As with any circular economy model, consumer acceptance is pivotal. But by advocating for the reusable model, there is a risk that consumers will be alienated, with a number of societal considerations. Firstly, a habit change is being asked of them. For example, in Germany, fast-food restaurants like McDonald’s and Burger King, have installed reusable packaging deposit systems in response to the proposal, which requires consumers to store, rinse and return reusable containers to the store in order to redeem their deposit. This poses the question of whether reusable packaging is truly the best solution for all take-out food in Germany.

Secondly, the addition of a deposit might put consumers off by upping the price of a value meal. Thirdly, it creates uncertainty around food hygiene – a non-negotiable. Can consumers be confident that their reusable packaging will be washed effectively, including the one which was returned uncleaned after many days of storage at home or in the car?

Consumers also want to be safe in the knowledge that new policies are actually better for the environment, and economically viable, in the long run. McKinsey’s report, however, would suggest this is not the case for the reusable model, predicting CO2 emission rises of between 140-160% and potential cost increases of 80-130%, owing largely to transport and cleaning.

The truth is, there is lots of evidence to suggest the single-use system is winning over the hearts and minds of consumers. Among the conclusions of our 2022 consumer research, which benchmarked the attitudes towards the environment and packaging of over 5,000 European consumers, was that ‘easy to recycle’ (85%), and ‘made from renewable materials’ (81%) were the top two packaging considerations. This would explain consumers’ preference rating of cartonboard of 86%, up from 81% in 2019, over plastic. The economically and ecologically balanced packaging medium boasts an impressive 82% recycling rate[2], and together with its origin from sustainably managed forests, cements its credentials as the true circularity leader, and most desirable packaging material in the eyes of the consumer.

The study also shows a high level of trust consumers put on packaging material producers and brand owners to secure a future of circular packaging solutions. 92% of consumers in Europe see the responsibility with packaging suppliers and brand-owners, and only 8% with the government.

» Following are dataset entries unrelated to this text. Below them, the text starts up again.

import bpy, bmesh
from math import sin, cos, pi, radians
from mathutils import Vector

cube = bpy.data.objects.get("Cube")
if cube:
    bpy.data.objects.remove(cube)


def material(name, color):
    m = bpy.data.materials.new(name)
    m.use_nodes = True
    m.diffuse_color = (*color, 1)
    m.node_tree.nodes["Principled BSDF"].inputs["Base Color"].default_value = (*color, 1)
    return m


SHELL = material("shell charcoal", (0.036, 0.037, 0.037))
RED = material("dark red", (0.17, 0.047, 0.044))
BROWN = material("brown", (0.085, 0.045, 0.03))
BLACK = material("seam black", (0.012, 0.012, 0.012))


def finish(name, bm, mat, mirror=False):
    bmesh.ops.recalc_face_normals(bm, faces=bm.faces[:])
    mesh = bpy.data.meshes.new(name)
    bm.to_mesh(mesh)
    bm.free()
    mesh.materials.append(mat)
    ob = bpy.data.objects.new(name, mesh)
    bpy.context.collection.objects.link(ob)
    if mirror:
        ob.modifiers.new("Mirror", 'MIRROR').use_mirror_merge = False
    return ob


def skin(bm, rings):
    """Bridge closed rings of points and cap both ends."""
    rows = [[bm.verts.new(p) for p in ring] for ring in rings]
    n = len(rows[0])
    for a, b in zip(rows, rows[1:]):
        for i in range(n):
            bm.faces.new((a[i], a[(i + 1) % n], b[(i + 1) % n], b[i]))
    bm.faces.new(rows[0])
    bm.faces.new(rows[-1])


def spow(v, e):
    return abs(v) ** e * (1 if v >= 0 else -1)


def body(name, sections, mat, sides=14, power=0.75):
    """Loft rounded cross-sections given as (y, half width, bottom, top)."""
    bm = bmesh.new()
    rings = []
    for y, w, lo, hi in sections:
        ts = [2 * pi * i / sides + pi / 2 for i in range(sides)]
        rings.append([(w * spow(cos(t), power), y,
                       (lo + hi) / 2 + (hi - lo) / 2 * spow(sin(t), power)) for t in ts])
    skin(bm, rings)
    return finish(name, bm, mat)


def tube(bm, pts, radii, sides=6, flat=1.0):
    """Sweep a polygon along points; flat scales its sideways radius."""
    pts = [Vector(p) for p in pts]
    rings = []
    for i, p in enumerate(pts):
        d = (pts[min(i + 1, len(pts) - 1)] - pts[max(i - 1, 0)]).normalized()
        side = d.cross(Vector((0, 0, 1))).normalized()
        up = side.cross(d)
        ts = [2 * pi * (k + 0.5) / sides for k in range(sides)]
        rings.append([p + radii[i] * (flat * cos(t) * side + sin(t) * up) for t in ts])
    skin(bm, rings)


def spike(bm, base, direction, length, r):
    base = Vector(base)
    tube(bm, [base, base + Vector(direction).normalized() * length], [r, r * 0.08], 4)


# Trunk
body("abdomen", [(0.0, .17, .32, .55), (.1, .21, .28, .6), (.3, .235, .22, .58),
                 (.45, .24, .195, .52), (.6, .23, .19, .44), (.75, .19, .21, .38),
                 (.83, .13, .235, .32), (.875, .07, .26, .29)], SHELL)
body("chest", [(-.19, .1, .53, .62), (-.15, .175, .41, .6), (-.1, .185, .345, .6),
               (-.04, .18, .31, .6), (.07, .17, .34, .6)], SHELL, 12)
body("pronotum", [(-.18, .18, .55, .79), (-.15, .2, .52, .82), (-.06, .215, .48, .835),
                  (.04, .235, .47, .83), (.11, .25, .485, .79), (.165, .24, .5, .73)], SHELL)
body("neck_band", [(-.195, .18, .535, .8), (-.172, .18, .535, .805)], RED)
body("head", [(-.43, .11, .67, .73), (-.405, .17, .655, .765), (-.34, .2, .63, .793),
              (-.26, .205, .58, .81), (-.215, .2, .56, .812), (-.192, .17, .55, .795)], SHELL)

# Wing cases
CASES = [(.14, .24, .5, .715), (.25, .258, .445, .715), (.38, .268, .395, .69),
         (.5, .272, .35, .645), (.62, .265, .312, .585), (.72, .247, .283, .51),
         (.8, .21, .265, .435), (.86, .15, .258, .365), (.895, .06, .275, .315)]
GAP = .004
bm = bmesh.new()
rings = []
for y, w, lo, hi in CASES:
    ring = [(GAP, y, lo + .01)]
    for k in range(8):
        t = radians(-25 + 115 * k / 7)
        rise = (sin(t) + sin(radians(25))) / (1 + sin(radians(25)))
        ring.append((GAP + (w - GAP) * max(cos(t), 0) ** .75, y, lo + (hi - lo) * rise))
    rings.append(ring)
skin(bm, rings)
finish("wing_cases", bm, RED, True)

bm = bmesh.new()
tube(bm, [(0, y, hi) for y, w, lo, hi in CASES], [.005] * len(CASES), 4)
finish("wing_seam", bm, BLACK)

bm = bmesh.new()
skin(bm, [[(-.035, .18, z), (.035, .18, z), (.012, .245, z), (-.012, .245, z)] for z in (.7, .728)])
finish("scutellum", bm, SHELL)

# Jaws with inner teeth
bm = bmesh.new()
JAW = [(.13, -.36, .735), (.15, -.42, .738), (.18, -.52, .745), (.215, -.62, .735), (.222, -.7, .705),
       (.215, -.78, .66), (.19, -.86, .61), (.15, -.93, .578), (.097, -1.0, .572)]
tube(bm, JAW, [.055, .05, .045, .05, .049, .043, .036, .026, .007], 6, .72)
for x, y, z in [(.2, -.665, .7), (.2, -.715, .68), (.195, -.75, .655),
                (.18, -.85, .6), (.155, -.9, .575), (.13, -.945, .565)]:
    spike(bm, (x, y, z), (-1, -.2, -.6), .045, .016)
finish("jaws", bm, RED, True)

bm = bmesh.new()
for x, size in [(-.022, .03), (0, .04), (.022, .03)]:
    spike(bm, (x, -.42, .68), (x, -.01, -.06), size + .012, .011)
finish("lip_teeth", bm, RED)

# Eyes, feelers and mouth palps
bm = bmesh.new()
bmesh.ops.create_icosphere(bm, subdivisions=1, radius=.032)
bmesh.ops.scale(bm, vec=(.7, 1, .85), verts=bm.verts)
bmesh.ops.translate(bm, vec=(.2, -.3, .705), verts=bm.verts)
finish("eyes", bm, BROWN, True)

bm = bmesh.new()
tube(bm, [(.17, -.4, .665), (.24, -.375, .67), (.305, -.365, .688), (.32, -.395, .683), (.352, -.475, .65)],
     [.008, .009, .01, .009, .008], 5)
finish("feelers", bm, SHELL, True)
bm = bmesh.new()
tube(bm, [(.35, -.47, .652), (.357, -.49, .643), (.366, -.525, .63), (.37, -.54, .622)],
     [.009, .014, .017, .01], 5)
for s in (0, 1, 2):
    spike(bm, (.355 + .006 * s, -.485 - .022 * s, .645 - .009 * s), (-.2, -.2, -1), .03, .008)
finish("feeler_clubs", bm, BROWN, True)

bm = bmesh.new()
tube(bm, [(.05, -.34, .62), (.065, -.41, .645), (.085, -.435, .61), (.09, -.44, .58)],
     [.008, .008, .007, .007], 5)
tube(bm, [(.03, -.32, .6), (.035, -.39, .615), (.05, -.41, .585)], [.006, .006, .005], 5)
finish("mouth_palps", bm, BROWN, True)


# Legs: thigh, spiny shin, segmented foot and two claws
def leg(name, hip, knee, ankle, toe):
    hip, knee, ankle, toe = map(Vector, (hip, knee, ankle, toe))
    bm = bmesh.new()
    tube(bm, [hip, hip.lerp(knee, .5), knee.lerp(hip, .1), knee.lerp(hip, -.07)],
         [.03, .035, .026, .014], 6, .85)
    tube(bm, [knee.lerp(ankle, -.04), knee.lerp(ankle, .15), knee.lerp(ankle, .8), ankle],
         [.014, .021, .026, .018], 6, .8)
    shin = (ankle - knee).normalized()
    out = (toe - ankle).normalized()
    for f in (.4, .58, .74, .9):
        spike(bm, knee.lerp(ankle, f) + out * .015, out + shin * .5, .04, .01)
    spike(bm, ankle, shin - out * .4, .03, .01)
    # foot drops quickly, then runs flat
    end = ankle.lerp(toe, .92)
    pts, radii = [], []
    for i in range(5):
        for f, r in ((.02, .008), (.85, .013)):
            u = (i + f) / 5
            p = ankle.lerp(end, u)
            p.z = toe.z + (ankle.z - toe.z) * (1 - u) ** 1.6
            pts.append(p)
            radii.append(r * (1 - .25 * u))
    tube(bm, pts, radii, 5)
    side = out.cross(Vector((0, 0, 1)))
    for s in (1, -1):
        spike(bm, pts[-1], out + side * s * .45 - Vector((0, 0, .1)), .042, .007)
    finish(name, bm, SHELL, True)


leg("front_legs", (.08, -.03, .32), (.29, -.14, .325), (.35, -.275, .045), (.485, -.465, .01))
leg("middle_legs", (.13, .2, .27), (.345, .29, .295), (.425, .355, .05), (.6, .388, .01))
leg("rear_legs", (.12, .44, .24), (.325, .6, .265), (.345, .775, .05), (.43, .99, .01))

Forcing a mandatory re-use system undermines the ability of the stakeholders to innovate the way out to circularity.

If we are to achieve circularity, it is vital we listen to the consumer. Single-use packaging materials, given their preference by consumers, will play a crucial role alongside the reusable system. Complementary, not exclusive. The European Commission would do well to acknowledge that.